> [PROVIDED MATERIAL]
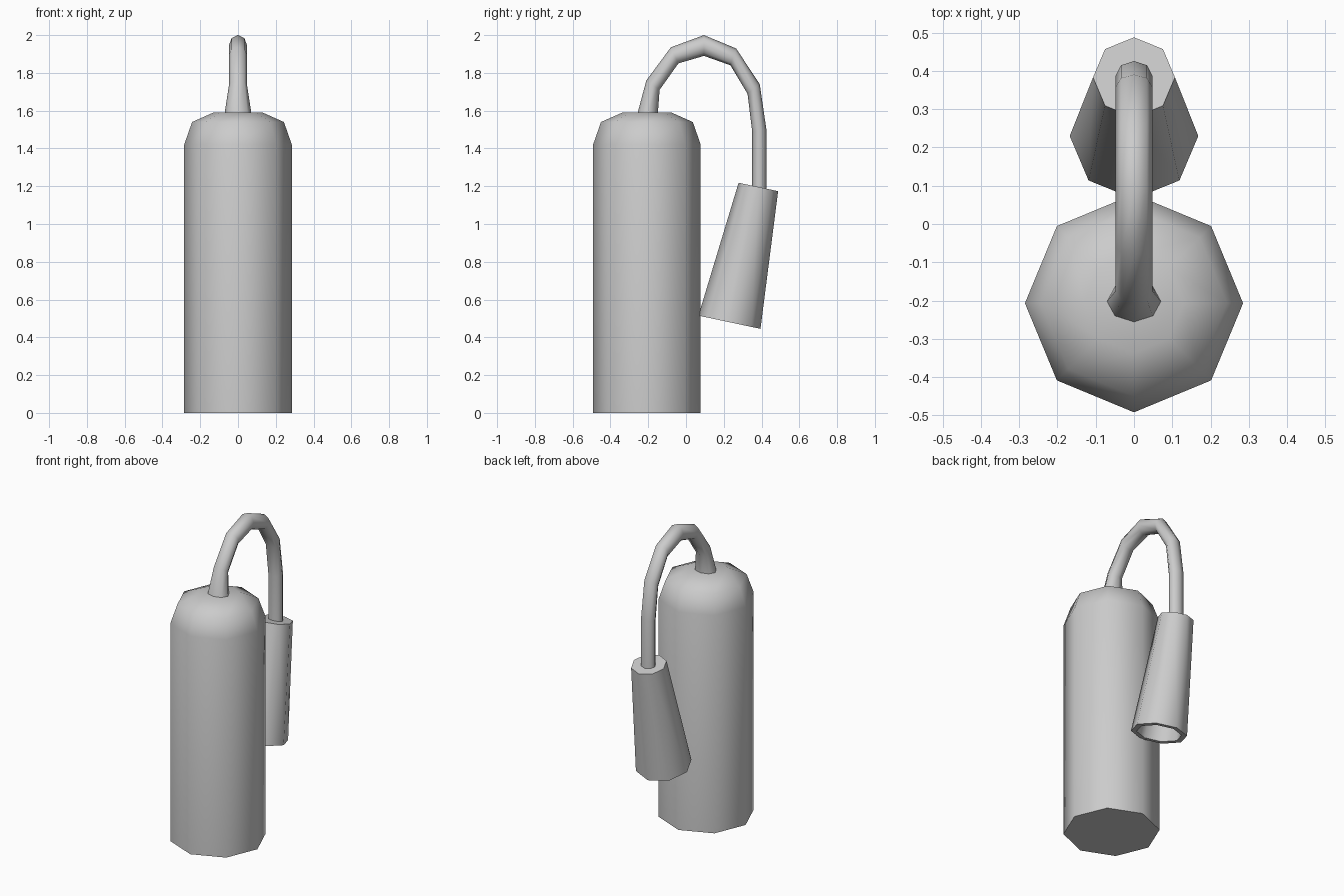
import bpy, bmesh
from math import sin, cos, radians, pi

if "Cube" in bpy.data.objects:
    bpy.data.objects.remove(bpy.data.objects["Cube"])

SIDES = 8


def loft(name, rings):
    """Skin octagonal rings: (y, z, half width in x, half width in yz plane, tilt in degrees)."""
    bm = bmesh.new()
    loops = []
    for y, z, rx, rp, tilt in rings:
        t = radians(tilt)
        loop = []
        for i in range(SIDES):
            a = 2 * pi * i / SIDES
            d = rp * sin(a)
            loop.append(bm.verts.new((rx * cos(a), y + d * cos(t), z + d * sin(t))))
        loops.append(loop)
    for a, b in zip(loops, loops[1:]):
        for i in range(SIDES):
            j = (i + 1) % SIDES
            bm.faces.new((a[i], a[j], b[j], b[i]))
    bm.faces.new(loops[0][::-1])
    bm.faces.new(loops[-1])
    bmesh.ops.recalc_face_normals(bm, faces=bm.faces)
    mesh = bpy.data.meshes.new(name)
    bm.to_mesh(mesh)
    bm.free()
    obj = bpy.data.objects.new(name, mesh)
    bpy.context.collection.objects.link(obj)
    bpy.ops.object.select_all(action='DESELECT')
    obj.select_set(True)
    bpy.context.view_layer.objects.active = obj
    bpy.ops.object.shade_smooth_by_angle(angle=radians(60))
    return obj


# Tank with rounded shoulder
profile = [(0.285, 0), (0.285, 1.42), (0.243, 1.54), (0.13, 1.59)]
loft("tank", [(-0.207, z, r, r, 0) for r, z in profile])

# Bent hose, flared where it meets the tank
loft("hose", [
    (-0.203, 1.585, 0.071, 0.054, 0),
    (-0.175, 1.735, 0.048, 0.043, -35),
    (-0.060, 1.893, 0.048, 0.047, -65),
    (0.095, 1.945, 0.048, 0.055, -90),
    (0.250, 1.885, 0.048, 0.047, -109),
    (0.358, 1.715, 0.048, 0.041, -142),
    (0.388, 1.495, 0.048, 0.038, -172),
    (0.388, 1.185, 0.048, 0.038, -180),
])

# Tilted horn nozzle, hollowed from its open lower end
top, bottom = (0.383, 1.196), (0.230, 0.480)


def horn_ring(f, r):
    return (top[0] + f * (bottom[0] - top[0]), top[1] + f * (bottom[1] - top[1]), r, r, -12)


loft("horn", [
    horn_ring(0, 0.107),
    horn_ring(1, 0.168),
    horn_ring(1, 0.135),
    horn_ring(0.4, 0.100),
])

> [WHAT YOU HAVE TO DO] Whenever a line in the entries holds the word "data", copy that line.

> [EXERCISE RESULT]
if "Cube" in bpy.data.objects:
    bpy.data.objects.remove(bpy.data.objects["Cube"])
    mesh = bpy.data.meshes.new(name)
    obj = bpy.data.objects.new(name, mesh)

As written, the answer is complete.